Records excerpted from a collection
★ ★ ★ ★

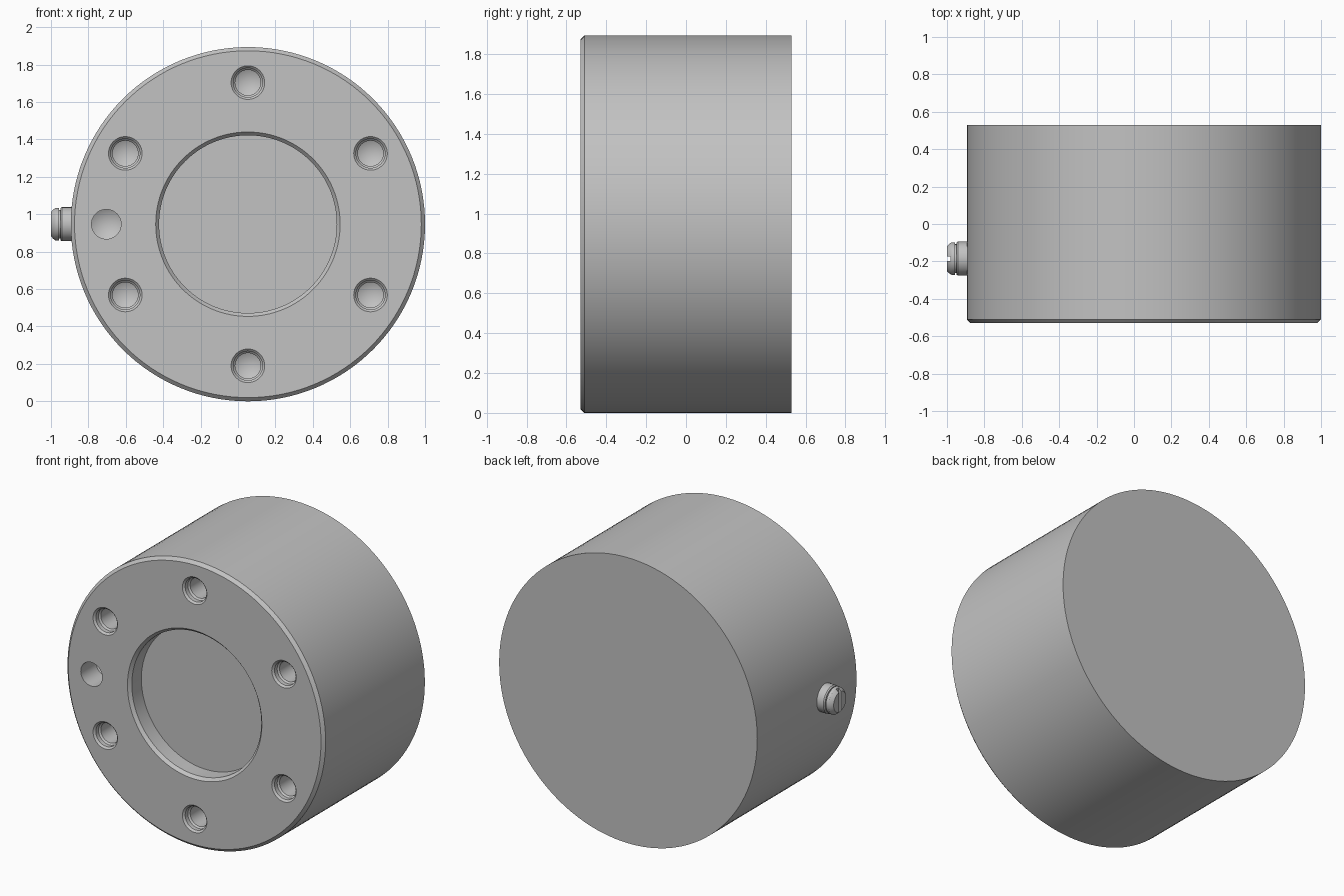
import bpy, bmesh, math
from mathutils import Matrix, Vector

cube = bpy.data.objects.get("Cube")
if cube:
    bpy.data.objects.remove(cube, do_unlink=True)

# Single metal colour
metal = bpy.data.materials.new("grey metal")
metal.use_nodes = True
colour = (0.54, 0.54, 0.54, 1)
metal.diffuse_color = colour
metal.node_tree.nodes["Principled BSDF"].inputs["Base Color"].default_value = colour

CX, CZ, FRONT, BACK = 0.053, 0.947, -0.53, 0.53
RADIUS = 0.947
INTO_BODY = Matrix.Rotation(-math.pi / 2, 4, 'X')    # local z -> +y
OUT_RIGHT = Matrix.Rotation(-math.pi / 2, 4, 'Y')    # local z -> -x


def lathe(bm, profile, matrix, steps):
    """Revolve (radius, depth) points, ending on the axis, into a closed solid."""
    part = bmesh.new()
    verts = [part.verts.new((r, 0, d)) for r, d in profile]
    edges = [part.edges.new(pair) for pair in zip(verts, verts[1:])]
    bmesh.ops.spin(part, geom=verts + edges, axis=(0, 0, 1), cent=(0, 0, 0),
                   angle=2 * math.pi, steps=steps, use_duplicate=False)
    bmesh.ops.remove_doubles(part, verts=part.verts, dist=1e-5)
    bmesh.ops.recalc_face_normals(part, faces=part.faces)
    part.transform(matrix)
    mesh = bpy.data.meshes.new("temp")
    part.to_mesh(mesh)
    part.free()
    bm.from_mesh(mesh)
    bpy.data.meshes.remove(mesh)


def make_object(name, bm):
    mesh = bpy.data.meshes.new(name)
    bm.to_mesh(mesh)
    bm.free()
    mesh.materials.append(metal)
    obj = bpy.data.objects.new(name, mesh)
    bpy.context.collection.objects.link(obj)
    return obj


def cut(obj, cutter):
    """Subtract the cutter, keep the result and remove the cutter."""
    cutter.hide_render = True
    mod = obj.modifiers.new("cut", 'BOOLEAN')
    mod.operation, mod.solver, mod.object = 'DIFFERENCE', 'EXACT', cutter
    bpy.context.view_layer.update()
    graph = bpy.context.evaluated_depsgraph_get()
    mesh = bpy.data.meshes.new_from_object(obj.evaluated_get(graph))
    obj.modifiers.clear()
    obj.data = mesh
    mesh.materials.clear()
    mesh.materials.append(metal)
    for poly in mesh.polygons:
        poly.material_index = 0
    bpy.data.objects.remove(cutter, do_unlink=True)


def smooth(obj):
    bpy.ops.object.select_all(action='DESELECT')
    obj.select_set(True)
    bpy.context.view_layer.objects.active = obj
    bpy.ops.object.shade_smooth_by_angle(angle=math.radians(25))


# Body: drum with chamfered front rim and a shallow round recess
bm = bmesh.new()
depth = BACK - FRONT
lathe(bm, [(0, 0.12), (0.475, 0.12), (0.475, 0.02), (0.493, 0),
           (RADIUS - 0.02, 0), (RADIUS, 0.02), (RADIUS, depth), (0, depth)],
      Matrix.Translation((CX, FRONT, CZ)) @ INTO_BODY, 128)
body = make_object("drum_body", bm)

# Bolt holes around the face, with a countersink, a step and a drilled tip
bm = bmesh.new()
bolt_hole = [(0, -0.05), (0.09, -0.05), (0.09, 0), (0.078, 0.012),
             (0.078, 0.04), (0.068, 0.05), (0.068, 0.2), (0, 0.235)]
for i in range(6):
    a = math.radians(30 + 60 * i)
    pos = (CX + 0.757 * math.cos(a), FRONT, CZ + 0.757 * math.sin(a))
    lathe(bm, bolt_hole, Matrix.Translation(pos) @ INTO_BODY, 40)

# Plain locating hole on the right
pin_hole = [(0, -0.05), (0.079, -0.05), (0.079, 0.16), (0, 0.205)]
lathe(bm, pin_hole, Matrix.Translation((CX - 0.757, FRONT, CZ)) @ INTO_BODY, 40)
cut(body, make_object("hole_cutter", bm))
smooth(body)

# Side screw: collar, neck groove and domed head
bm = bmesh.new()
base = Vector((-0.85, -0.185, CZ))
lathe(bm, [(0, 0), (0.091, 0), (0.091, 0.092), (0.085, 0.1), (0.077, 0.1),
           (0.077, 0.108), (0.087, 0.108), (0.087, 0.126), (0.079, 0.138),
           (0.066, 0.15), (0, 0.15)],
      Matrix.Translation(base) @ OUT_RIGHT, 48)
screw = make_object("side_screw", bm)

# Screwdriver slot
bm = bmesh.new()
bmesh.ops.create_cube(bm, size=1, matrix=Matrix.Translation((-1.0, base.y, CZ))
                      @ Matrix.Diagonal((0.04, 0.024, 0.3, 1)))
cut(screw, make_object("slot_cutter", bm))
smooth(screw)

★ ★ ★ ★

## Work to be completed
An exact restatement of the lines from the one with "mesh.materials.clear()" through the last line of the data is the only acceptable answer.

## Answer to the problem
    mesh.materials.clear()
    mesh.materials.append(metal)
    for poly in mesh.polygons:
        poly.material_index = 0
    bpy.data.objects.remove(cutter, do_unlink=True)


def smooth(obj):
    bpy.ops.object.select_all(action='DESELECT')
    obj.select_set(True)
    bpy.context.view_layer.objects.active = obj
    bpy.ops.object.shade_smooth_by_angle(angle=math.radians(25))


# Body: drum with chamfered front rim and a shallow round recess
bm = bmesh.new()
depth = BACK - FRONT
lathe(bm, [(0, 0.12), (0.475, 0.12), (0.475, 0.02), (0.493, 0),
           (RADIUS - 0.02, 0), (RADIUS, 0.02), (RADIUS, depth), (0, depth)],
      Matrix.Translation((CX, FRONT, CZ)) @ INTO_BODY, 128)
body = make_object("drum_body", bm)

# Bolt holes around the face, with a countersink, a step and a drilled tip
bm = bmesh.new()
bolt_hole = [(0, -0.05), (0.09, -0.05), (0.09, 0), (0.078, 0.012),
             (0.078, 0.04), (0.068, 0.05), (0.068, 0.2), (0, 0.235)]
for i in range(6):
    a = math.radians(30 + 60 * i)
    pos = (CX + 0.757 * math.cos(a), FRONT, CZ + 0.757 * math.sin(a))
    lathe(bm, bolt_hole, Matrix.Translation(pos) @ INTO_BODY, 40)

# Plain locating hole on the right
pin_hole = [(0, -0.05), (0.079, -0.05), (0.079, 0.16), (0, 0.205)]
lathe(bm, pin_hole, Matrix.Translation((CX - 0.757, FRONT, CZ)) @ INTO_BODY, 40)
cut(body, make_object("hole_cutter", bm))
smooth(body)

# Side screw: collar, neck groove and domed head
bm = bmesh.new()
base = Vector((-0.85, -0.185, CZ))
lathe(bm, [(0, 0), (0.091, 0), (0.091, 0.092), (0.085, 0.1), (0.077, 0.1),
           (0.077, 0.108), (0.087, 0.108), (0.087, 0.126), (0.079, 0.138),
           (0.066, 0.15), (0, 0.15)],
      Matrix.Translation(base) @ OUT_RIGHT, 48)
screw = make_object("side_screw", bm)

# Screwdriver slot
bm = bmesh.new()
bmesh.ops.create_cube(bm, size=1, matrix=Matrix.Translation((-1.0, base.y, CZ))
                      @ Matrix.Diagonal((0.04, 0.024, 0.3, 1)))
cut(screw, make_object("slot_cutter", bm))
smooth(screw)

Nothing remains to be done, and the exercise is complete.